Saved entries
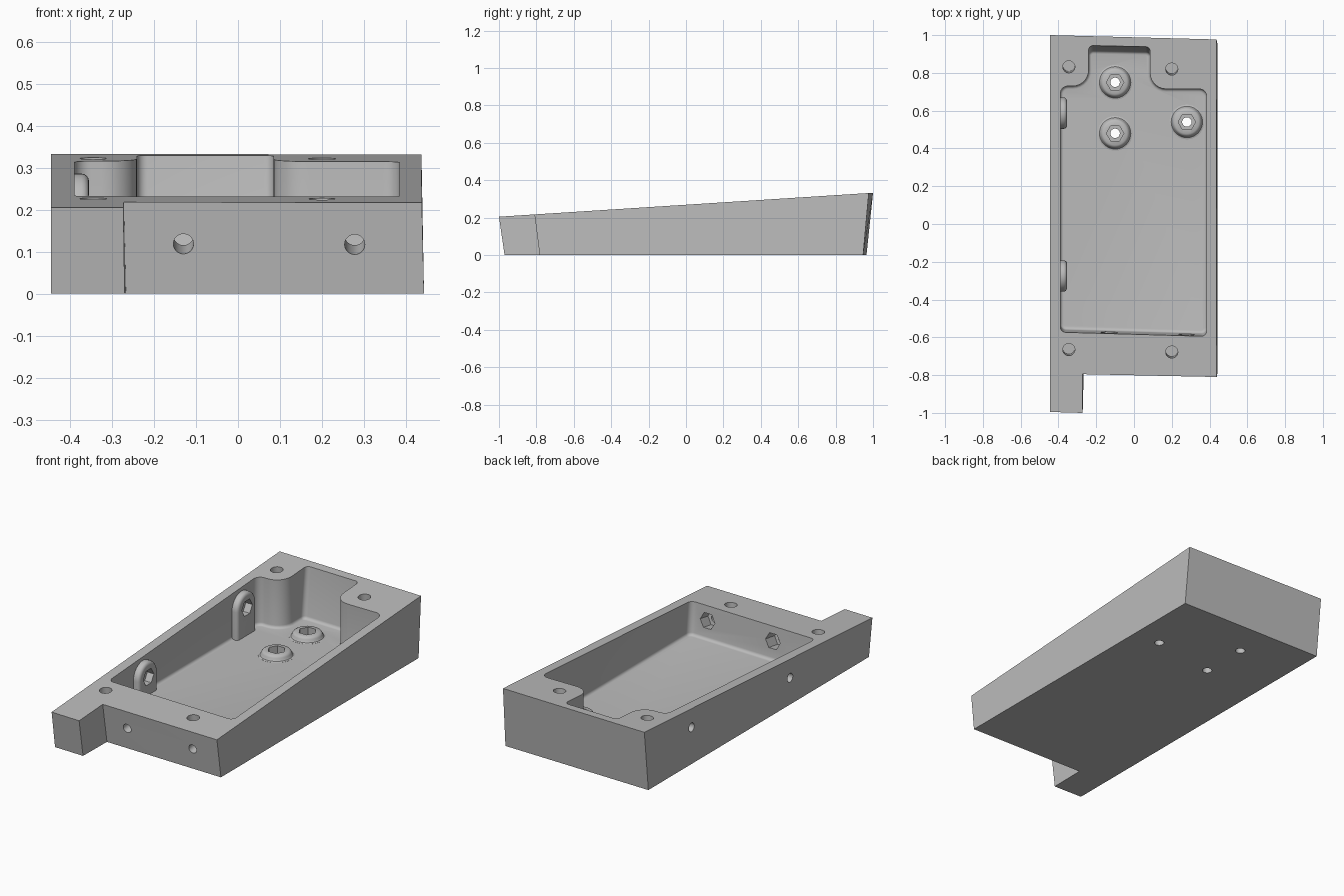
import bpy, bmesh, math
from mathutils import Vector

if "Cube" in bpy.data.objects:
    bpy.data.objects.remove(bpy.data.objects["Cube"])

grey = bpy.data.materials.new("light grey")
grey.diffuse_color = (0.5, 0.5, 0.5, 1)
grey.use_nodes = True
grey.node_tree.nodes["Principled BSDF"].inputs["Base Color"].default_value = grey.diffuse_color
FLOOR = 0.05


def finish(name, bm):
    bmesh.ops.recalc_face_normals(bm, faces=bm.faces[:])
    me = bpy.data.meshes.new(name)
    bm.to_mesh(me)
    bm.free()
    me.materials.append(grey)
    ob = bpy.data.objects.new(name, me)
    bpy.context.collection.objects.link(ob)
    return ob


def loft(name, rings, bevel_ring=None, bevel=0.0):
    """Skin rings of equal length, cap the ends, optionally round one cap edge."""
    bm = bmesh.new()
    vs = [[bm.verts.new(p) for p in r] for r in rings]
    n = len(rings[0])
    for a, b in zip(vs, vs[1:]):
        for i in range(n):
            j = (i + 1) % n
            bm.faces.new((a[i], a[j], b[j], b[i]))
    caps = [bm.faces.new(vs[0]), bm.faces.new(vs[-1])]
    if bevel_ring is not None:
        bmesh.ops.recalc_face_normals(bm, faces=bm.faces[:])
        bmesh.ops.bevel(bm, geom=list(caps[bevel_ring].edges), offset=bevel,
                        segments=4, profile=0.5, affect='EDGES')
    return finish(name, bm)


def rod(name, start, end, r, n=32):
    """Cylinder or prism between two points."""
    a, b = Vector(start), Vector(end)
    q = (b - a).to_track_quat('Z', 'Y')
    ring = [q @ Vector((r * math.cos(2 * math.pi * i / n),
                        r * math.sin(2 * math.pi * i / n), 0)) for i in range(n)]
    return loft(name, [[a + p for p in ring], [b + p for p in ring]])


def rounded(corners, seg=7):
    """Polygon with a fillet radius at every corner."""
    out = []
    for i, (x, y, r) in enumerate(corners):
        p = Vector((x, y))
        u = (Vector(corners[i - 1][:2]) - p).normalized()
        v = (Vector(corners[(i + 1) % len(corners)][:2]) - p).normalized()
        half = u.angle(v) / 2
        c = p + (u + v).normalized() * r / math.sin(half)
        a = p + u * r / math.tan(half) - c
        b = p + v * r / math.tan(half) - c
        turn = math.atan2(a.x * b.y - a.y * b.x, a.dot(b))
        for k in range(seg + 1):
            t = turn * k / seg
            out.append((c.x + a.x * math.cos(t) - a.y * math.sin(t),
                        c.y + a.x * math.sin(t) + a.y * math.cos(t)))
    return out


def combine(body, other, op):
    m = body.modifiers.new(op.lower(), 'BOOLEAN')
    m.operation, m.solver, m.object = op, 'EXACT', other
    bpy.context.view_layer.objects.active = body
    bpy.ops.object.modifier_apply(modifier=m.name)
    bpy.data.objects.remove(other, do_unlink=True)


def top_z(y):
    return 0.205 + 0.064 * (y + 1)


# wedge block with leaning ends and a front tab
low = [(-.445, -.965), (-.27, -.97), (-.267, -.765), (.443, -.782), (.443, .947), (-.445, .965)]
high = [(-.445, -.995), (-.273, -1.0), (-.272, -.795), (.438, -.81), (.437, .977), (-.445, 1.0)]
body = loft("tray_body", [[(x, y, 0) for x, y in low],
                          [(x, y, top_z(y)) for x, y in high]])

# cavity with a narrow rear recess and rounded floor edge
outline = rounded([(-.39, -.573, .03), (.385, -.595, .03), (.385, .715, .04),
                   (.085, .715, .085), (.085, .938, .024), (-.24, .945, .024),
                   (-.24, .73, .085), (-.39, .73, .04)])


def lean(y, z):
    if y > .85:
        return y + .1 * (z - top_z(.94))
    if y < -.5:
        return y - .08 * (z - top_z(-.58))
    return y


cavity = loft("cavity_cutter", [[(x, lean(y, z), z) for x, y in outline]
                                for z in (FLOOR, 0.45)], 0, 0.016)
combine(body, cavity, 'DIFFERENCE')

# round bosses on the floor
floor_holes = [(-.1, .75), (-.1, .48), (.28, .54)]
profile = [(.092, .04), (.092, .0505), (.083, .053), (.078, .06), (.076, .068),
           (.071, .075), (.062, .08)]
for x, y in floor_holes:
    rings = [[(x + r * math.cos(math.pi * i / 20), y + r * math.sin(math.pi * i / 20), z)
              for i in range(40)] for r, z in profile]
    combine(body, loft("floor_boss", rings), 'UNION')

# arched bosses on the left wall
wall_holes = [(.587, .203), (-.275, .148)]
for y, z in wall_holes:
    r = .083
    arch = [(y - r, .03)] + [(y - r * math.cos(math.pi * i / 20), z + r * math.sin(math.pi * i / 20))
                             for i in range(21)] + [(y + r, .03)]
    pad = loft("wall_boss", [[(px, a, b) for a, b in arch] for px in (-.41, -.355)], 1, 0.018)
    combine(body, pad, 'UNION')

# floor screw holes with hex pockets
for x, y in floor_holes:
    combine(body, rod("hole", (x, y, -.1), (x, y, .2), .025), 'DIFFERENCE')
    combine(body, rod("hex", (x, y, .035), (x, y, .2), .046, 6), 'DIFFERENCE')

# left wall screw holes with hex pockets
for y, z in wall_holes:
    combine(body, rod("hole", (-.6, y, z), (-.3, y, z), .024), 'DIFFERENCE')
    combine(body, rod("hex", (-.395, y, z), (-.3, y, z), .046, 6), 'DIFFERENCE')

# front wall screw holes with hex pockets, square to the leaning face
for x in (-.13, .278):
    def at(y):
        return (x, y, .116 + .16 * (y + .8))
    combine(body, rod("hole", at(-.9), at(-.5), .024), 'DIFFERENCE')
    combine(body, rod("hex", at(-.655), at(-.5), .046, 6), 'DIFFERENCE')

# blind holes in the rim
for x, y in ((-.345, .832), (.2, .82), (-.345, -.665), (.2, -.678)):
    z = top_z(y)
    combine(body, rod("hole", (x, y + .008, z - .12), (x, y - .004, z + .06), .032), 'DIFFERENCE')

bpy.ops.object.select_all(action='DESELECT')
body.select_set(True)
bpy.context.view_layer.objects.active = body
bpy.ops.object.shade_smooth_by_angle(angle=math.radians(30))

- WHAT TO DO:
Word for word, repeat each record above; leave out every picture.

- RESPONSE AREA:
import bpy, bmesh, math
from mathutils import Vector

if "Cube" in bpy.data.objects:
    bpy.data.objects.remove(bpy.data.objects["Cube"])

grey = bpy.data.materials.new("light grey")
grey.diffuse_color = (0.5, 0.5, 0.5, 1)
grey.use_nodes = True
grey.node_tree.nodes["Principled BSDF"].inputs["Base Color"].default_value = grey.diffuse_color
FLOOR = 0.05


def finish(name, bm):
    bmesh.ops.recalc_face_normals(bm, faces=bm.faces[:])
    me = bpy.data.meshes.new(name)
    bm.to_mesh(me)
    bm.free()
    me.materials.append(grey)
    ob = bpy.data.objects.new(name, me)
    bpy.context.collection.objects.link(ob)
    return ob


def loft(name, rings, bevel_ring=None, bevel=0.0):
    """Skin rings of equal length, cap the ends, optionally round one cap edge."""
    bm = bmesh.new()
    vs = [[bm.verts.new(p) for p in r] for r in rings]
    n = len(rings[0])
    for a, b in zip(vs, vs[1:]):
        for i in range(n):
            j = (i + 1) % n
            bm.faces.new((a[i], a[j], b[j], b[i]))
    caps = [bm.faces.new(vs[0]), bm.faces.new(vs[-1])]
    if bevel_ring is not None:
        bmesh.ops.recalc_face_normals(bm, faces=bm.faces[:])
        bmesh.ops.bevel(bm, geom=list(caps[bevel_ring].edges), offset=bevel,
                        segments=4, profile=0.5, affect='EDGES')
    return finish(name, bm)


def rod(name, start, end, r, n=32):
    """Cylinder or prism between two points."""
    a, b = Vector(start), Vector(end)
    q = (b - a).to_track_quat('Z', 'Y')
    ring = [q @ Vector((r * math.cos(2 * math.pi * i / n),
                        r * math.sin(2 * math.pi * i / n), 0)) for i in range(n)]
    return loft(name, [[a + p for p in ring], [b + p for p in ring]])


def rounded(corners, seg=7):
    """Polygon with a fillet radius at every corner."""
    out = []
    for i, (x, y, r) in enumerate(corners):
        p = Vector((x, y))
        u = (Vector(corners[i - 1][:2]) - p).normalized()
        v = (Vector(corners[(i + 1) % len(corners)][:2]) - p).normalized()
        half = u.angle(v) / 2
        c = p + (u + v).normalized() * r / math.sin(half)
        a = p + u * r / math.tan(half) - c
        b = p + v * r / math.tan(half) - c
        turn = math.atan2(a.x * b.y - a.y * b.x, a.dot(b))
        for k in range(seg + 1):
            t = turn * k / seg
            out.append((c.x + a.x * math.cos(t) - a.y * math.sin(t),
                        c.y + a.x * math.sin(t) + a.y * math.cos(t)))
    return out


def combine(body, other, op):
    m = body.modifiers.new(op.lower(), 'BOOLEAN')
    m.operation, m.solver, m.object = op, 'EXACT', other
    bpy.context.view_layer.objects.active = body
    bpy.ops.object.modifier_apply(modifier=m.name)
    bpy.data.objects.remove(other, do_unlink=True)


def top_z(y):
    return 0.205 + 0.064 * (y + 1)


# wedge block with leaning ends and a front tab
low = [(-.445, -.965), (-.27, -.97), (-.267, -.765), (.443, -.782), (.443, .947), (-.445, .965)]
high = [(-.445, -.995), (-.273, -1.0), (-.272, -.795), (.438, -.81), (.437, .977), (-.445, 1.0)]
body = loft("tray_body", [[(x, y, 0) for x, y in low],
                          [(x, y, top_z(y)) for x, y in high]])

# cavity with a narrow rear recess and rounded floor edge
outline = rounded([(-.39, -.573, .03), (.385, -.595, .03), (.385, .715, .04),
                   (.085, .715, .085), (.085, .938, .024), (-.24, .945, .024),
                   (-.24, .73, .085), (-.39, .73, .04)])


def lean(y, z):
    if y > .85:
        return y + .1 * (z - top_z(.94))
    if y < -.5:
        return y - .08 * (z - top_z(-.58))
    return y


cavity = loft("cavity_cutter", [[(x, lean(y, z), z) for x, y in outline]
                                for z in (FLOOR, 0.45)], 0, 0.016)
combine(body, cavity, 'DIFFERENCE')

# round bosses on the floor
floor_holes = [(-.1, .75), (-.1, .48), (.28, .54)]
profile = [(.092, .04), (.092, .0505), (.083, .053), (.078, .06), (.076, .068),
           (.071, .075), (.062, .08)]
for x, y in floor_holes:
    rings = [[(x + r * math.cos(math.pi * i / 20), y + r * math.sin(math.pi * i / 20), z)
              for i in range(40)] for r, z in profile]
    combine(body, loft("floor_boss", rings), 'UNION')

# arched bosses on the left wall
wall_holes = [(.587, .203), (-.275, .148)]
for y, z in wall_holes:
    r = .083
    arch = [(y - r, .03)] + [(y - r * math.cos(math.pi * i / 20), z + r * math.sin(math.pi * i / 20))
                             for i in range(21)] + [(y + r, .03)]
    pad = loft("wall_boss", [[(px, a, b) for a, b in arch] for px in (-.41, -.355)], 1, 0.018)
    combine(body, pad, 'UNION')

# floor screw holes with hex pockets
for x, y in floor_holes:
    combine(body, rod("hole", (x, y, -.1), (x, y, .2), .025), 'DIFFERENCE')
    combine(body, rod("hex", (x, y, .035), (x, y, .2), .046, 6), 'DIFFERENCE')

# left wall screw holes with hex pockets
for y, z in wall_holes:
    combine(body, rod("hole", (-.6, y, z), (-.3, y, z), .024), 'DIFFERENCE')
    combine(body, rod("hex", (-.395, y, z), (-.3, y, z), .046, 6), 'DIFFERENCE')

# front wall screw holes with hex pockets, square to the leaning face
for x in (-.13, .278):
    def at(y):
        return (x, y, .116 + .16 * (y + .8))
    combine(body, rod("hole", at(-.9), at(-.5), .024), 'DIFFERENCE')
    combine(body, rod("hex", at(-.655), at(-.5), .046, 6), 'DIFFERENCE')

# blind holes in the rim
for x, y in ((-.345, .832), (.2, .82), (-.345, -.665), (.2, -.678)):
    z = top_z(y)
    combine(body, rod("hole", (x, y + .008, z - .12), (x, y - .004, z + .06), .032), 'DIFFERENCE')

bpy.ops.object.select_all(action='DESELECT')
body.select_set(True)
bpy.context.view_layer.objects.active = body
bpy.ops.object.shade_smooth_by_angle(angle=math.radians(30))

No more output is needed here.